SUPPLIED MATERIAL:

———

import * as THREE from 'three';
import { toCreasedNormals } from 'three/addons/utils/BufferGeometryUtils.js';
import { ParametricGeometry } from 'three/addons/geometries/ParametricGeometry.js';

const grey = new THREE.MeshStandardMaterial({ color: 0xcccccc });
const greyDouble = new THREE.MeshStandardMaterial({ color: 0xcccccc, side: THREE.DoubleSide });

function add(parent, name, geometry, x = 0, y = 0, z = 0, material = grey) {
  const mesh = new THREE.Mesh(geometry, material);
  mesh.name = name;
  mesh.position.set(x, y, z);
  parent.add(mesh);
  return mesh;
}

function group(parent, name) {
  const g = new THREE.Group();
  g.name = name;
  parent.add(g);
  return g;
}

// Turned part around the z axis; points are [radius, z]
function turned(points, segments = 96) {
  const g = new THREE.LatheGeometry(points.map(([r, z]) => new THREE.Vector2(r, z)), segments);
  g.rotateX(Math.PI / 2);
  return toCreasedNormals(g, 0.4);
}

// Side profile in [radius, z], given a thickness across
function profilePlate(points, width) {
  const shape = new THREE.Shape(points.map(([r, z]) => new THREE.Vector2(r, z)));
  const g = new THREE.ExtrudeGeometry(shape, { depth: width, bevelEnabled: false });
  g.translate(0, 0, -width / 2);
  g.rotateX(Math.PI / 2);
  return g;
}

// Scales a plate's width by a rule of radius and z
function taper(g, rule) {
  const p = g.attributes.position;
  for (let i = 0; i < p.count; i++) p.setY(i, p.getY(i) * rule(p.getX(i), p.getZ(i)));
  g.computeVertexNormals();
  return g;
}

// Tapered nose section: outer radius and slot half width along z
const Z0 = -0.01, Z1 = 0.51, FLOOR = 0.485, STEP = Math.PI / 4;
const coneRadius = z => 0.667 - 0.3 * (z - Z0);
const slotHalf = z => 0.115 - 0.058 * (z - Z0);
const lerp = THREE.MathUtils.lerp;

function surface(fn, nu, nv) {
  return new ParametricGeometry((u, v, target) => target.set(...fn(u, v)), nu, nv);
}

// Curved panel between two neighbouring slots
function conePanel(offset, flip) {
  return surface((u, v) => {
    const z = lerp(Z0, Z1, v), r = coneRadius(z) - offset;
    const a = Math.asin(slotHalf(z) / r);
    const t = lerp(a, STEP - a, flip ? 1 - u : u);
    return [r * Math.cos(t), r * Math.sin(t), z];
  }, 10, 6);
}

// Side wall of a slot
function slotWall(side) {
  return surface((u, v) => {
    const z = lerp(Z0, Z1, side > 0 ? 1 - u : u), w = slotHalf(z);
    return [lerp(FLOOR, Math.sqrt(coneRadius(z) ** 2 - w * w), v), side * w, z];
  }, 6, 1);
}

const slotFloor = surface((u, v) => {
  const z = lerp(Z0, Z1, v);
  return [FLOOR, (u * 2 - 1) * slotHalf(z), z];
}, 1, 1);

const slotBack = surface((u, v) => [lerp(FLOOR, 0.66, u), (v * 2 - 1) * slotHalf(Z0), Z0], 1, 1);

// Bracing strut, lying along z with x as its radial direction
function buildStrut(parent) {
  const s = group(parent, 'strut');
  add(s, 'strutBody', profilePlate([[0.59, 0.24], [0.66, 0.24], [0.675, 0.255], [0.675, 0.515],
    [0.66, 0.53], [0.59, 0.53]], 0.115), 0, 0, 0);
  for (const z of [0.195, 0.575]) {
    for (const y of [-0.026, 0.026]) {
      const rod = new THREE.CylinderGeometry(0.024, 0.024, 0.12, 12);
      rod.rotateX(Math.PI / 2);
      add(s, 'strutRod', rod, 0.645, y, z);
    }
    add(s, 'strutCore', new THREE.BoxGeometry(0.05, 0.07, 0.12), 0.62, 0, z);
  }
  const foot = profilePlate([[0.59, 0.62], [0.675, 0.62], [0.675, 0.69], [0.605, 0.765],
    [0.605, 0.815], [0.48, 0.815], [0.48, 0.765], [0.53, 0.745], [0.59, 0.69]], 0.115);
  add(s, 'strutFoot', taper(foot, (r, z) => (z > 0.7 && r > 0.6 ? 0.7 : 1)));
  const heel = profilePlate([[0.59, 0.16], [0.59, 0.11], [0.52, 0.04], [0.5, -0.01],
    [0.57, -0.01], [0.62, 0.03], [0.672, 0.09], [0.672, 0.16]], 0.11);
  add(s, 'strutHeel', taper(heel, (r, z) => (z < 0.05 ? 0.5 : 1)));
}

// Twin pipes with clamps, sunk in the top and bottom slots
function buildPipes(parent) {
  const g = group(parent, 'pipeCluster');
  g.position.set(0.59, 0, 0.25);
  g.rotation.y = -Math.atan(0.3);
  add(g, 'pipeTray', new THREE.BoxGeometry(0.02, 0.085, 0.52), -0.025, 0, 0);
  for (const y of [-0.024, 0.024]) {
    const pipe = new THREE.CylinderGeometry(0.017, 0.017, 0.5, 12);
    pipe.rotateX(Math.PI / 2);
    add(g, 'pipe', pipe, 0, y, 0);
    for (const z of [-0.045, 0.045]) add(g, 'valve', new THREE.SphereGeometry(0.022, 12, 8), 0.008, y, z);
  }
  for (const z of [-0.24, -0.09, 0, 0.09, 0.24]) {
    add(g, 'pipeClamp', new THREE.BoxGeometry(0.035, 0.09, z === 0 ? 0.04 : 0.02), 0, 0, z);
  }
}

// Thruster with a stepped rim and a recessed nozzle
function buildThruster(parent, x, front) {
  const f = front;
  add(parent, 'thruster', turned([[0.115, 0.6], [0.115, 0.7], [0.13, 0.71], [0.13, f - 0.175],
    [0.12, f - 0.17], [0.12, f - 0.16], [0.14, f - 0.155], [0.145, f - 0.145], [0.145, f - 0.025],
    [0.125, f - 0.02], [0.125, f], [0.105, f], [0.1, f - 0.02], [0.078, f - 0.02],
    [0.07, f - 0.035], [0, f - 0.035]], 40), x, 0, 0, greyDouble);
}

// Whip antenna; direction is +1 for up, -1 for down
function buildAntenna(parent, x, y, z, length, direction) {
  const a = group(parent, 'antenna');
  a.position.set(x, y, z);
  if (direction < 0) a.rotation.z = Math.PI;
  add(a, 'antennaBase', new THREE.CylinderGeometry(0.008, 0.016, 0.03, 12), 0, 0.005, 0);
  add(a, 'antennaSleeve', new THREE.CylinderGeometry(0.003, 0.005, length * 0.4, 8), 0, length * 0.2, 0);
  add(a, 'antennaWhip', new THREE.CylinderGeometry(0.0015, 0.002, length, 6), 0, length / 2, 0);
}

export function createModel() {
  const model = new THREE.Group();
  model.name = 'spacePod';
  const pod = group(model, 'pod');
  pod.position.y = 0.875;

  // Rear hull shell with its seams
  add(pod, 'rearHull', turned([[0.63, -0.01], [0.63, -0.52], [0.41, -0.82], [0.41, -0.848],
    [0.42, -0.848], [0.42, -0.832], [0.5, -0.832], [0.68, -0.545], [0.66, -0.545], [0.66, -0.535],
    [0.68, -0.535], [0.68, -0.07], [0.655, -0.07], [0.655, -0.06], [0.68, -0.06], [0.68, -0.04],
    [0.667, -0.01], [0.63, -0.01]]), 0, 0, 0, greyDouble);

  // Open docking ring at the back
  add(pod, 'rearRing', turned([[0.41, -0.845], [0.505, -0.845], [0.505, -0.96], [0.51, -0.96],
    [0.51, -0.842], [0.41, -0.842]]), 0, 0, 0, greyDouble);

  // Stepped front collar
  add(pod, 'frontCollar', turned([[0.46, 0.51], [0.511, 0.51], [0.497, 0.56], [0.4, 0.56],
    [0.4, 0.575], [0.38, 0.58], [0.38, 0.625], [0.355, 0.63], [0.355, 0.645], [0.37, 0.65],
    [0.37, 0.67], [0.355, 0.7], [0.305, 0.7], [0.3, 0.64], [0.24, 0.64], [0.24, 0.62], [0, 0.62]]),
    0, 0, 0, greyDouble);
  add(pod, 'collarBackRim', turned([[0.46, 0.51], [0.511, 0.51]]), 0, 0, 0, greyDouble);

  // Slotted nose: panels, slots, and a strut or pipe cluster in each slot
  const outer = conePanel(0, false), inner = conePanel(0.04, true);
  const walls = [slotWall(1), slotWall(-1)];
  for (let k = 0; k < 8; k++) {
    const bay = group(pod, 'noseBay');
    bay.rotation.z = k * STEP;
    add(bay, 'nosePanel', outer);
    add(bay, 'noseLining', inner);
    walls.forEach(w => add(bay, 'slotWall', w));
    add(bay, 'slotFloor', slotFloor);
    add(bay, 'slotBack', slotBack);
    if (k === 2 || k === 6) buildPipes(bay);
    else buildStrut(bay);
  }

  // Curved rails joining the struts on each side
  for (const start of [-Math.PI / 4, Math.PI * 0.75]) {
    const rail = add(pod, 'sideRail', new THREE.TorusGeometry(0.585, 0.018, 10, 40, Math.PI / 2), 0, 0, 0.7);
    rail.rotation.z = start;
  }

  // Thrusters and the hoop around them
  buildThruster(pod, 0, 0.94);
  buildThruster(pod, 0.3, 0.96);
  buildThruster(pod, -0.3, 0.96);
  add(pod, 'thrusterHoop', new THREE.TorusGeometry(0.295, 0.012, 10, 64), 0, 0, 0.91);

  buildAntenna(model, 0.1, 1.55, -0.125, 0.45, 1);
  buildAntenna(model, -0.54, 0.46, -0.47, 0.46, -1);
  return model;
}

———

WHAT NEEDS TO BE DONE: Only the count should be given: the number of lines in the entries above containing the word "name".

RESPONSE BELOW: 5